x Abu Dhabi, UAEFriday 28 July 2017

This time we're a team, says Westwood

The Englishman hopes to lead a united Europe in today's four-balls after saying they lost their way in Valhalla two years ago.

NEWPORT, WALES // Lee Westwood believes Europe lost their way two years ago at Valhalla when they surrendered the Ryder Cup for the first time in nearly a decade. 

They had 12 great players, he said, they just did not have much of a team. For the English star, it was a Ryder Cup to forget. He was benched for the first time in his career. 

Then, with a chance to set the Ryder Cup record by going unbeaten in 13 consecutive matches, he lost for the first time in six years. Ultimately, Europe suffered their worst loss in 27 years.

"I think there was a lot of passion at Valhalla," Westwood said yesterday. "I don't think it was directed, or guided, in the right direction at times. I think we could have pulled it together as a team a lot better at Valhalla." 

Whether that was veiled criticism of Nick Faldo, the captain in 2008, is subject to speculation. Westwood made it clear, however, that this European team feel tight bonds at the course and away from it.

He also made it clear he has no qualms leading off in the first four-ball match today, in which he and Martin Kaymer face the American pair of Phil Mickelson and Dustin Johnson. 

"Not at all," Westwood said. "I'm going to go out there and try and hit the first fairway in my match. Try and knock it on the green, try and win that first hole, and try and win a point. And I want to see 11 people following me. I think when push comes to shove I'll try and show them how it's done. I think we've got 11 great players who are well capable of following me through there and playing to the best of their ability."

No European on this team has played in more Ryder Cups than Westwood. He is all but assured of becoming the No 2 player in the world, and on the cusp of replacing Tiger Woods at No 1. 

The only question when he ventures out this morning is his rust. Westwood was the runner-up at the Masters and the British Open, playing some of the best golf of his career after winning the Order of Merit on the European Tour a year ago. 

Then came a nagging calf injury that reached a point where Westwood felt it best to take off seven weeks for rehabilitation.

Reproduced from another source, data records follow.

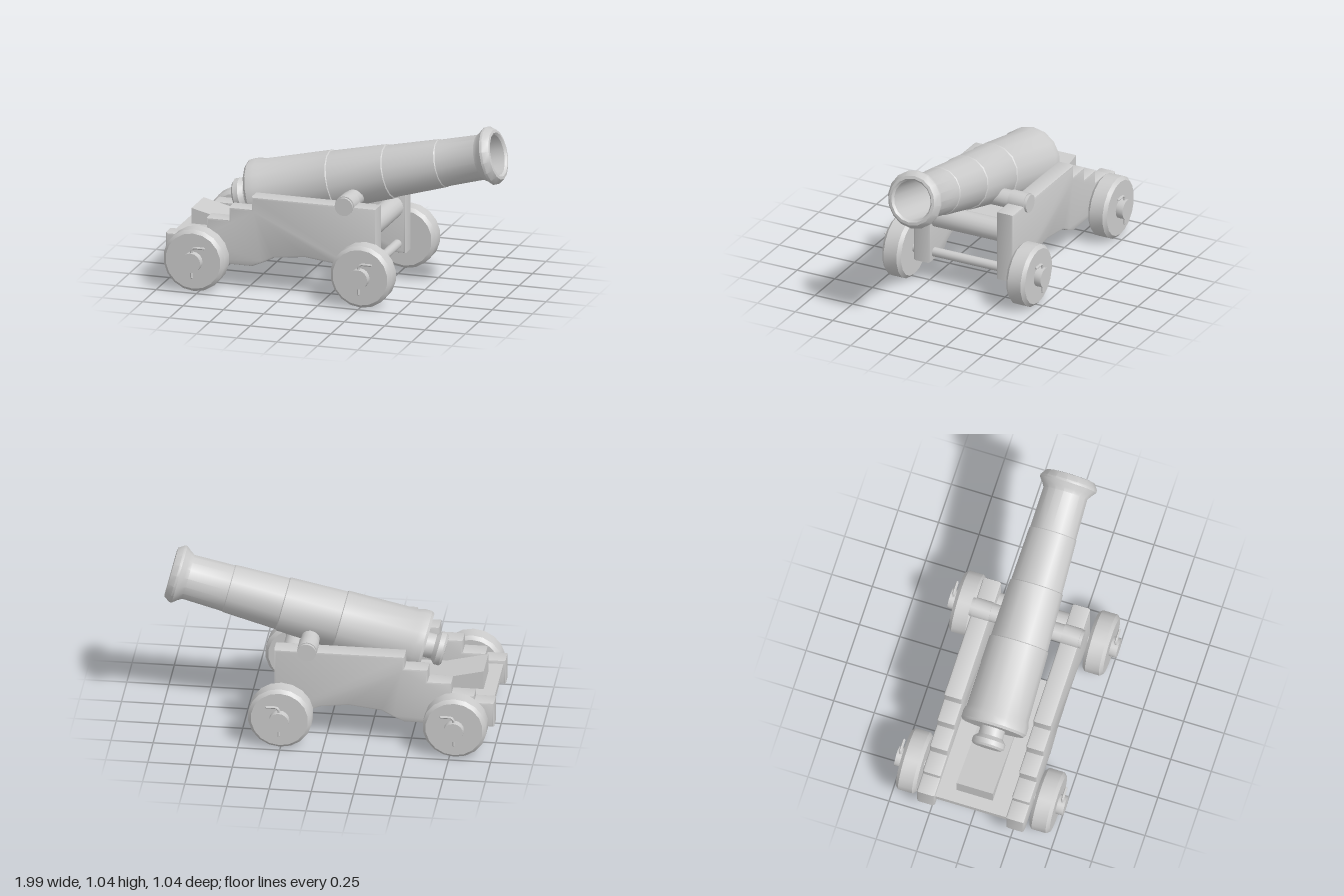
import * as THREE from 'three';
import { toCreasedNormals } from 'three/addons/utils/BufferGeometryUtils.js';

const material = new THREE.MeshStandardMaterial({ color: 0xcccccc });

function add(parent, name, geometry, x = 0, y = 0, z = 0) {
  const mesh = new THREE.Mesh(toCreasedNormals(geometry, 0.6), material);
  mesh.name = name;
  mesh.position.set(x, y, z);
  parent.add(mesh);
  return mesh;
}

const lathe = (points, sides) =>
  new THREE.LatheGeometry(points.map(([r, h]) => new THREE.Vector2(r, h)), sides);

// Cylinder lying along z
const rod = (radius, length, sides = 16) =>
  new THREE.CylinderGeometry(radius, radius, length, sides).rotateX(Math.PI / 2);

// Flat outline in x and y, extruded along z and centred on it
function slab(points, depth, bevel = 0) {
  const shape = new THREE.Shape(points.map(([x, y]) => new THREE.Vector2(x, y)));
  return new THREE.ExtrudeGeometry(shape, {
    depth: depth - 2 * bevel, bevelEnabled: bevel > 0, bevelThickness: bevel,
    bevelSize: bevel, bevelOffset: -bevel, bevelSegments: 2,
  }).translate(0, 0, bevel - depth / 2);
}

function buildBarrel() {
  const barrel = new THREE.Group();
  barrel.name = 'barrel';
  // Radius and distance from the breech: knob, tapered tube, flared muzzle, bore
  const profile = [
    [0, -0.12], [0.085, -0.118], [0.1, -0.105], [0.1, -0.075], [0.075, -0.05], [0.075, 0],
    [0.188, 0], [0.2, 0.015], [0.2, 0.06], [0.19, 0.09],
    [0.181, 0.52], [0.175, 0.525], [0.163, 0.87], [0.157, 0.875], [0.145, 1.2], [0.141, 1.205],
    [0.135, 1.45], [0.15, 1.475], [0.174, 1.505], [0.174, 1.52], [0.15, 1.555], [0.133, 1.558],
    [0.121, 1.545], [0.119, 0.35], [0, 0.33],
  ];
  add(barrel, 'tube', lathe(profile, 16));
  barrel.position.set(-0.553, 0.499, 0);
  barrel.rotation.z = THREE.MathUtils.degToRad(14.2 - 90);
  return barrel;
}

function buildCheek(side) {
  const cheek = new THREE.Group();
  cheek.name = side > 0 ? 'leftCheek' : 'rightCheek';
  const z = side * 0.275;
  // Stepped top at the rear, arched underside between the wheels
  const outline = [
    [-0.998, 0.147], [-0.467, 0.147], [-0.4, 0.175], [-0.33, 0.212], [-0.136, 0.235],
    [0.03, 0.215], [0.075, 0.195], [0.13, 0.14], [0.305, 0.14], [0.305, 0.576],
    [-0.467, 0.576], [-0.467, 0.5], [-0.605, 0.5], [-0.605, 0.422], [-0.745, 0.422],
    [-0.745, 0.345], [-0.88, 0.345], [-0.88, 0.305], [-0.998, 0.305],
  ];
  add(cheek, 'cheekBoard', slab(outline, 0.113, 0.014), 0, 0, z);
  // Strap over the trunnion
  add(cheek, 'trunnionCap', rod(0.06, 0.106), 0.11, 0.576, z);
  return cheek;
}

function buildWheel(x, side) {
  const wheel = new THREE.Group();
  wheel.name = (x > 0 ? 'front' : 'rear') + (side > 0 ? 'Left' : 'Right') + 'Wheel';
  const disc = lathe([
    [0, -0.063], [0.17, -0.063], [0.19, -0.043], [0.19, 0.043], [0.17, 0.063], [0, 0.063],
  ], 18).rotateX(Math.PI / 2);
  add(wheel, 'disc', disc, 0, 0, side * 0.412);
  add(wheel, 'hub', rod(0.06, 0.05), 0, 0, side * 0.495);
  // Linchpin through the hub, bent over at the top
  const pinPath = new THREE.CurvePath();
  const bend = [[0, -0.095], [0, 0.075], [0.015, 0.09], [0.075, 0.09]]
    .map(([px, py]) => new THREE.Vector3(px, py, 0));
  for (let i = 0; i < 3; i++) pinPath.add(new THREE.LineCurve3(bend[i], bend[i + 1]));
  add(wheel, 'linchpin', new THREE.TubeGeometry(pinPath, 24, 0.008, 6), 0, 0, side * 0.5);
  for (const end of [bend[0], bend[3]]) {
    add(wheel, 'pinEnd', new THREE.SphereGeometry(0.008, 6, 4), end.x, end.y, side * 0.5);
  }
  wheel.position.set(x, 0.193, 0);
  return wheel;
}

export function createModel() {
  const model = new THREE.Group();
  model.name = 'cannon';
  model.add(buildBarrel());
  add(model, 'trunnions', rod(0.055, 0.69), 0.11, 0.575, 0);

  for (const side of [1, -1]) {
    model.add(buildCheek(side));
    for (const x of [-0.78, 0.255]) model.add(buildWheel(x, side));
  }
  for (const x of [-0.78, 0.255]) add(model, 'axle', rod(0.028, 0.96, 12), x, 0.196, 0);

  // Carriage cross members
  add(model, 'transom', rod(0.068, 0.45), 0.225, 0.422, 0);
  add(model, 'bed', new THREE.BoxGeometry(0.885, 0.038, 0.45), -0.543, 0.264, 0);

  // Elevating wedge under the breech
  add(model, 'quoin', slab([[-0.91, 0.28], [-0.41, 0.28], [-0.91, 0.4]], 0.224));
  return model;
}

Is he ready? "I don't have too many concerns," he said. "I don't have concern with the competitive edge. I've played well in the practice rounds, and I don't see how that's going to change in the competitive rounds. And when the match itself starts, I think I'll be up for it even more." 

* Associated Press